The federal proposal is scheduled to become final in June and Texas would have one year to submit its plan. But some experts expect the EPA to push back the deadline amid pressure from states and other critics.
If Texas ignores the rules, the EPA will construct its own plan for Texas, though the agency has not said what that might look like.
“It will put on Texas a plan, if we choose not to act,” Anchia said. “Who do we want to write the plan?”
The last time Texas refused to follow climate rules, the regulations involved "greenhouse gas permits" needed to build facilities. Without those permits, companies couldn't build large industrial plants, prompting an outcry.
Fossil fuel interests and 15 U.S. states – not including Texas – have sued the EPA over the proposed rules in a case heard last week in federal court. Judges appeared skeptical of a challenge to rules that haven’t been finalized. Texas is expected to sue after the agency finalizes the rules.
Critics of that approach cite the state’s string of recent defeats in challenges to EPA rules. They say Texas can’t bank on a court victory in this case.
Anchia said his legislation would give Texas a backup plan should it sue and lose.
But Mike Nasi, an attorney representing the industry group Balanced Energy for Texas, which opposes the federal policy, said a challenge to the Clean Power Plan would be fundamentally different than the state’s past challenges to EPA authority.
That’s partly because the proposal reaches further than others have, dealing with the makeup of state electric fleets rather than just the equipment power plants run on, Nasi said. He added that the carbon-cutting targets are uneven – hitting Texas harder than many other states. Under that argument, the judges could find the rule “arbitrary and capricious.”
“This rule vastly exceeds their statutory authority,” Nasi testified. “They will never be able to enforce” the proposal as written.
Still, Nasi said that a “do nothing” approach would be unwise. He suggested that Texas prepare a backup plan that solely addresses the agency’s first “building block” – making power plants more efficient.
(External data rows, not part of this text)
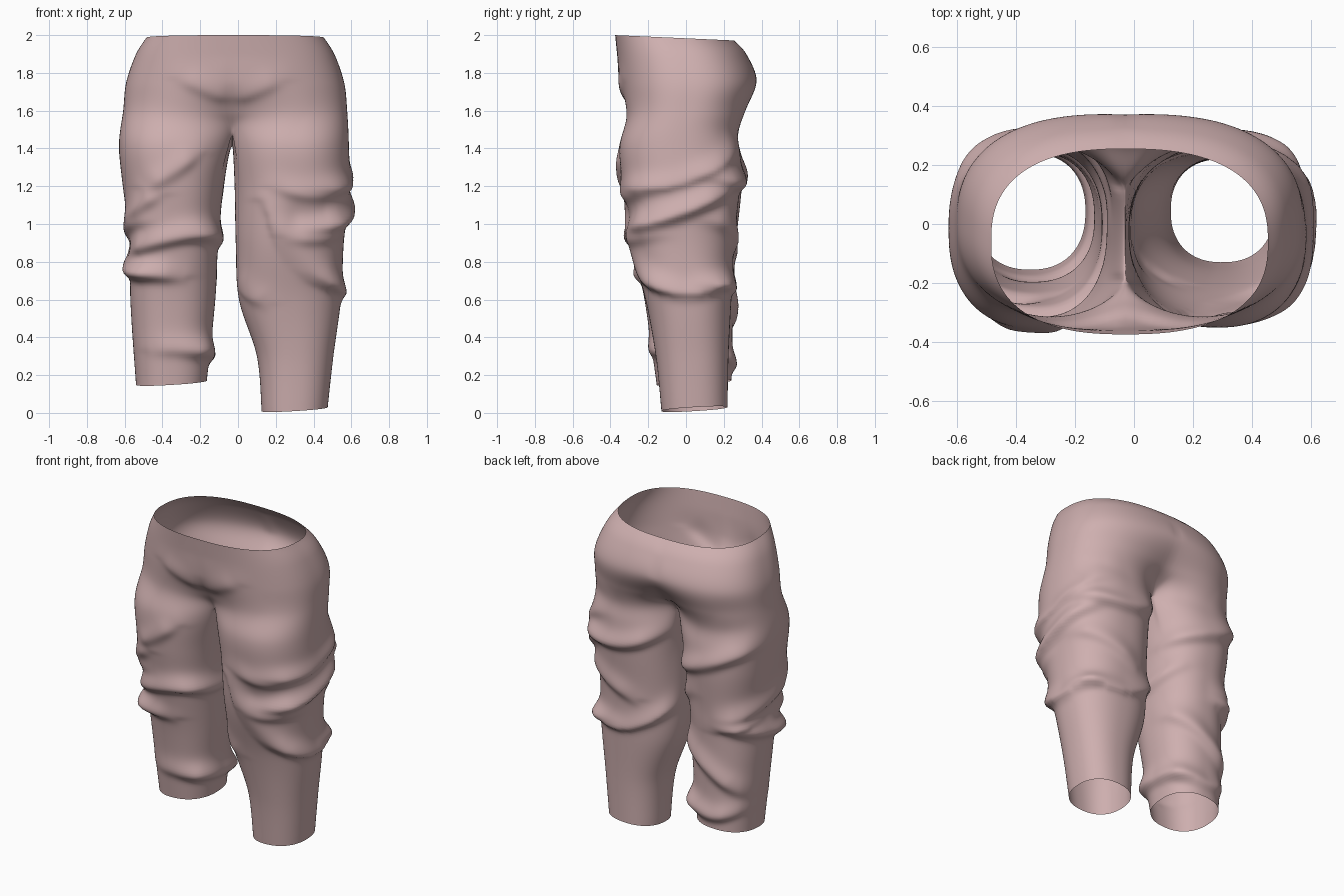
import bpy, bmesh, math
from mathutils import Vector

if "Cube" in bpy.data.objects:
    bpy.data.objects.remove(bpy.data.objects["Cube"], do_unlink=True)

SEAM_X = -.03           # centre seam between the legs
OUTER, INNER = 104, 18  # columns on the outside and inside of each leg
SPLIT = .85             # half turns from the outside of a leg to its seam
SIGN = {"right": -1, "left": 1}

# Rows: height, half width, front y, back y, centre valley depth
HIPS = [(1.983, .47, -.375, .255, 0), (1.9, .525, -.365, .32, 0),
        (1.75, .577, -.355, .38, .02), (1.6, .593, -.35, .35, .24)]
# Rows: height, outer x, inner x, front y, back y; the first is the crotch
LEGS = {
    "right": [(1.42, -.63, -.045, -.35, .29), (1.2, -.61, -.075, -.34, .295),
              (.9, -.57, -.105, -.285, .265), (.6, -.57, -.12, -.22, .25),
              (.16, -.54, -.165, -.155, .24)],
    "left": [(1.42, .587, -.02, -.35, .29), (1.2, .588, -.018, -.335, .285),
             (.9, .56, -.012, -.295, .255), (.6, .545, .005, -.215, .24),
             (.3, .505, .1, -.16, .225), (.02, .475, .125, -.13, .22)],
}


def power(value, exponent):
    return math.copysign(abs(value) ** exponent, value)


def hip_ring(side, row):
    z, half_width, front, back, valley = row
    ring = []
    for i in range(OUTER + 1):
        u = 2 * i / OUTER - 1
        a = u * math.pi / 2
        x = (SIGN[side] * half_width + .015) * power(math.cos(a), .8)
        y = (back - front) / 2 * power(math.sin(a), .8) * (1 - valley * abs(u) ** 6)
        y += (front + back) / 2
        lift = -.045 * y if row is HIPS[0] else 0
        ring.append(Vector((SEAM_X + x, y, z + lift)))
    return ring


def leg_ring(row, tilt=0):
    z, outer, inner, front, back = row
    ring = []
    for i in range(OUTER + INNER):
        if i <= OUTER:
            a = (2 * i / OUTER - 1) * math.pi * SPLIT
        else:
            a = math.pi * (SPLIT + 2 * (1 - SPLIT) * (i - OUTER) / INNER)
        x = (outer - inner) / 2 * power(math.cos(a), .87)
        y = (back - front) / 2 * power(math.sin(a), .87)
        ring.append(Vector(((outer + inner) / 2 + x, (front + back) / 2 + y,
                            z + tilt * (x + y))))
    return ring


def crotch_ring(row):
    ring = leg_ring(row)
    shift = SEAM_X - ring[0].x
    for i in range(OUTER + 1):
        u = abs(2 * i / OUTER - 1)
        ring[i].x += shift * u ** 6
        ring[i].z += .06 * u ** 6
    front, back = ring[0], ring[OUTER]
    for i in range(1, INNER):
        t = i / INNER
        ring[OUTER + i] = back.lerp(front, t)
        ring[OUTER + i].z -= .07 * math.sin(math.pi * t)
    return ring


def catmull(a, b, c, d, t):
    m, n = (c - a) / 2, (d - b) / 2
    return (b + m * t + (3 * (c - b) - 2 * m - n) * t ** 2
            + (2 * (b - c) + m + n) * t ** 3)


def add_half(bm, side):
    keys = [hip_ring(side, row) for row in HIPS]
    crotch, *lower, hem = LEGS[side]
    lower = [leg_ring(row) for row in lower]
    # the inner columns arch over the crotch toward the other leg
    for ring in keys:
        ring += [Vector((2 * SEAM_X - p.x, p.y, p.z)) for p in lower[0][OUTER + 1:]]
    keys += [crotch_ring(crotch)] + lower + [leg_ring(hem, .06)]
    rows = []
    for k in range(len(keys) - 1):
        a, b, c = keys[max(k - 1, 0)], keys[k], keys[k + 1]
        d = list(keys[min(k + 2, len(keys) - 1)])
        if k < len(HIPS):  # both halves share the same seam line
            for i in (0, OUTER):
                d[i] = 2 * c[i] - b[i]
        steps = round((b[OUTER // 2].z - c[OUTER // 2].z) / .014)
        for s in range(steps):
            points = [catmull(*q, s / steps) for q in zip(a, b, c, d)]
            rows.append((points, k >= len(HIPS)))
    rows.append((keys[-1], True))
    previous, was_leg = None, False
    for points, is_leg in rows:
        verts = [bm.verts.new(p) for p in (points if is_leg else points[:OUTER + 1])]
        if previous:
            for i in range(len(verts) if was_leg else OUTER):
                j = (i + 1) % len(verts)
                bm.faces.new((previous[i], verts[i], verts[j], previous[j]))
        previous, was_leg = verts, is_leg


# Folds: facing, height, start across and up, end across and up, sag
FACING = {"front": Vector((0, -1, 0)), "back": Vector((0, 1, 0)),
          "plus": Vector((1, 0, 0)), "minus": Vector((-1, 0, 0))}
HIP_FOLDS = [
    ("front", .014, -.3, 1.77, -.03, 1.66, -.01),
    ("front", .014, -.03, 1.66, .22, 1.76, -.01),
    ("back", -.015, -.6, 1.5, -.03, 1.5, -.04),
    ("back", -.015, -.03, 1.5, .58, 1.5, -.04),
]
RIGHT_FOLDS = [
    ("front", .022, -.48, 1.2, -.22, 1.37, -.02),
    ("front", .025, -.62, 1.02, -.42, 1.16, 0),
    ("front", .04, -.62, .83, -.08, .95, .03),
    ("front", .028, -.66, .74, -.3, .72, 0),
    ("front", .018, -.45, .335, -.05, .335, 0),
    ("minus", .03, -.3, 1.03, .3, .9, 0),
    ("minus", .045, -.34, .74, .32, .88, -.05),
    ("plus", .03, -.3, .95, .25, 1.03, -.08),
    ("plus", .03, -.25, .33, .3, .28, 0),
    ("back", .045, -.02, 1.25, -.65, .9, -.25),
    ("back", .035, -.05, 1.15, -.65, 1.4, -.03),
    ("back", .03, -.06, .75, -.55, .4, 0),
    ("back", .03, -.1, .36, -.52, .3, -.08),
]
LEFT_FOLDS = [
    ("front", .03, .15, 1.12, .62, .62, -.1),
    ("front", .02, .2, 1.2, .6, 1.2, -.05),
    ("front", .022, .28, .93, .62, .98, -.03),
    ("front", -.02, .25, 1.06, .52, 1.06, -.02),
    ("front", .015, -.02, .72, .14, .58, -.03),
    ("plus", .028, -.34, 1.2, .3, 1.42, -.1),
    ("plus", .05, -.36, .98, .25, 1.2, -.05),
    ("plus", .035, -.34, .86, .32, .76, -.19),
    ("back", .04, .62, .72, -.05, .9, -.16),
    ("back", .04, .62, 1.27, .02, 1.33, -.09),
    ("back", .025, .6, 1.05, .2, .86, 0),
]


def fold_offset(co, normal):
    folds = HIP_FOLDS + (LEFT_FOLDS if co.x > SEAM_X else RIGHT_FOLDS)
    total = 0
    for facing, height, x0, z0, x1, z1, sag in folds:
        weight = normal.dot(FACING[facing])
        if weight <= 0:
            continue
        across = co.x if facing in ("front", "back") else co.y
        dx, dz = x1 - x0, z1 - z0
        t = ((across - x0) * dx + (co.z - z0) * dz) / (dx * dx + dz * dz)
        t = min(1, max(0, t))
        below = co.z - (z0 + dz * t + 4 * sag * t * (1 - t))
        distance = math.hypot(across - x0 - dx * t, below)
        # ridges fall away softly above and tuck in sharply below
        width = .03 if below < 0 < height else .07
        taper = min(1, .35 + 3 * min(t, 1 - t))
        total += height * taper * min(1, weight * 1.6) * math.exp(-(distance / width) ** 2)
    # the seam itself stays flat
    return total * min(1, abs(co.x - SEAM_X) / .04)


# Trousers: one open cloth shell with the fold relief pushed along its normals
bm = bmesh.new()
for side in LEGS:
    add_half(bm, side)
bmesh.ops.remove_doubles(bm, verts=bm.verts, dist=.0008)
bmesh.ops.recalc_face_normals(bm, faces=bm.faces)
bm.normal_update()
if min(bm.verts, key=lambda v: v.co.y).normal.y > 0:
    bmesh.ops.reverse_faces(bm, faces=bm.faces)
    bm.normal_update()
moves = [v.normal * fold_offset(v.co, v.normal) for v in bm.verts]
for v, move in zip(bm.verts, moves):
    v.co += move
for _ in range(3):
    bmesh.ops.smooth_vert(bm, verts=[v for v in bm.verts if not v.is_boundary], factor=.4,
                          use_axis_x=True, use_axis_y=True, use_axis_z=True)

mesh = bpy.data.meshes.new("trousers")
bm.to_mesh(mesh)
bm.free()
mesh.shade_smooth()
trousers = bpy.data.objects.new("trousers", mesh)
bpy.context.collection.objects.link(trousers)

cloth = bpy.data.materials.new("dusty pink cloth")
cloth.use_nodes = True
cloth.diffuse_color = (.62, .43, .43, 1)
cloth.node_tree.nodes["Principled BSDF"].inputs["Base Color"].default_value = cloth.diffuse_color
mesh.materials.append(cloth)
That, he said, would be more likely than others to survive legal scrutiny.
The committee discussed two other bills on Monday: Anchia’s proposal to create a global task force to study climate change, and a proposal by Rep. Eric Johnson, D-Dallas, that would require certain state agencies to incorporate climate science in their long-term planning processes.
“All these issues are just a matter of good public policy and good planning,” Johnson said. "It doesn’t matter if you have a certain belief system about what’s causing these types of things."
Republican committee members asked a few questions at the hearing, but were relatively quiet.
The committee left the bills pending.